** DATA SHOWN **
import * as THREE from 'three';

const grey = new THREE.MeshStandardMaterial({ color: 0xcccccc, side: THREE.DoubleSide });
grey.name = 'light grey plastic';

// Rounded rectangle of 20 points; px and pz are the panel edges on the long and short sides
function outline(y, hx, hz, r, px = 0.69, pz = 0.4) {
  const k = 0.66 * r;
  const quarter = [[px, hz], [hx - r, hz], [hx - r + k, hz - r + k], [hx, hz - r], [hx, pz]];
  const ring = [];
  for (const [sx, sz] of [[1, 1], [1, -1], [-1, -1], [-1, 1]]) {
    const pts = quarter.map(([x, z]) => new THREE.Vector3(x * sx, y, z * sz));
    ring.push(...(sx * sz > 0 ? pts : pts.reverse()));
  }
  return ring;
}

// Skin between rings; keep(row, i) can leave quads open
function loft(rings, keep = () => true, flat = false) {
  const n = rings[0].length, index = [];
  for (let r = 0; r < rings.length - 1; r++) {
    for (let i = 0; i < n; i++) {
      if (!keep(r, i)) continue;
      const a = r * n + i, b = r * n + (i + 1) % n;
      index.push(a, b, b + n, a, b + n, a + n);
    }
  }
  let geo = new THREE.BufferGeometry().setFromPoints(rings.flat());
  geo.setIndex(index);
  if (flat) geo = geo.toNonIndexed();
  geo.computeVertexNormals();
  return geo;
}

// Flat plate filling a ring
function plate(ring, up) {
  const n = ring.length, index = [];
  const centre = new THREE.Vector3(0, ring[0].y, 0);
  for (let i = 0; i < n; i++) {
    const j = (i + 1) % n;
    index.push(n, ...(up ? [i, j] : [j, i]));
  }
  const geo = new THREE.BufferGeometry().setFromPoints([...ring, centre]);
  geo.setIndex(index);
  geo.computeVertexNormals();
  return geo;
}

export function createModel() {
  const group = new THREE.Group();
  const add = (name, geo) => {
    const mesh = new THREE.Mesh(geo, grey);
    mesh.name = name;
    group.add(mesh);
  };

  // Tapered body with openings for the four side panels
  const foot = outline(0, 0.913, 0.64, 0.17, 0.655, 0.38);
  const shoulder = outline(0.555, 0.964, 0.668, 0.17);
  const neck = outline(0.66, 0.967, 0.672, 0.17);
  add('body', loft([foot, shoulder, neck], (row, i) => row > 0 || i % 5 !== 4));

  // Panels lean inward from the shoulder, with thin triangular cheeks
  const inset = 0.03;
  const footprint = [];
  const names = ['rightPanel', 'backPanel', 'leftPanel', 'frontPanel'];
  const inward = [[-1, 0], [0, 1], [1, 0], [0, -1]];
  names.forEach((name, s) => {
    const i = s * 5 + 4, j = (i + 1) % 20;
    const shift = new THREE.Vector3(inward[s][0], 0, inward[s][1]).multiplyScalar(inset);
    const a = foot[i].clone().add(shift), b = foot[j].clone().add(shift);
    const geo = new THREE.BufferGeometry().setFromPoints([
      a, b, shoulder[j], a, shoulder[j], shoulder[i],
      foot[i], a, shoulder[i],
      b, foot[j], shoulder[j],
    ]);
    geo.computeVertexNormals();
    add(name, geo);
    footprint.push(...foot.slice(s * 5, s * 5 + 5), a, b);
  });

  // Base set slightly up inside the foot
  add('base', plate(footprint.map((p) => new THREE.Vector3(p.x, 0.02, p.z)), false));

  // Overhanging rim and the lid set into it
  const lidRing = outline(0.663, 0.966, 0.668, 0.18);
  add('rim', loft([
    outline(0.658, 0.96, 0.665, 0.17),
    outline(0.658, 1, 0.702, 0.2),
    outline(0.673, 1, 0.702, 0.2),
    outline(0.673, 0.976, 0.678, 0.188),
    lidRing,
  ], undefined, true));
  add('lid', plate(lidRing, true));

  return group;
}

** PROBLEM DESCRIPTION **
Check each line of the material above for "return", count those that have it, and answer with the number alone.

** ANSWER SPACE **
4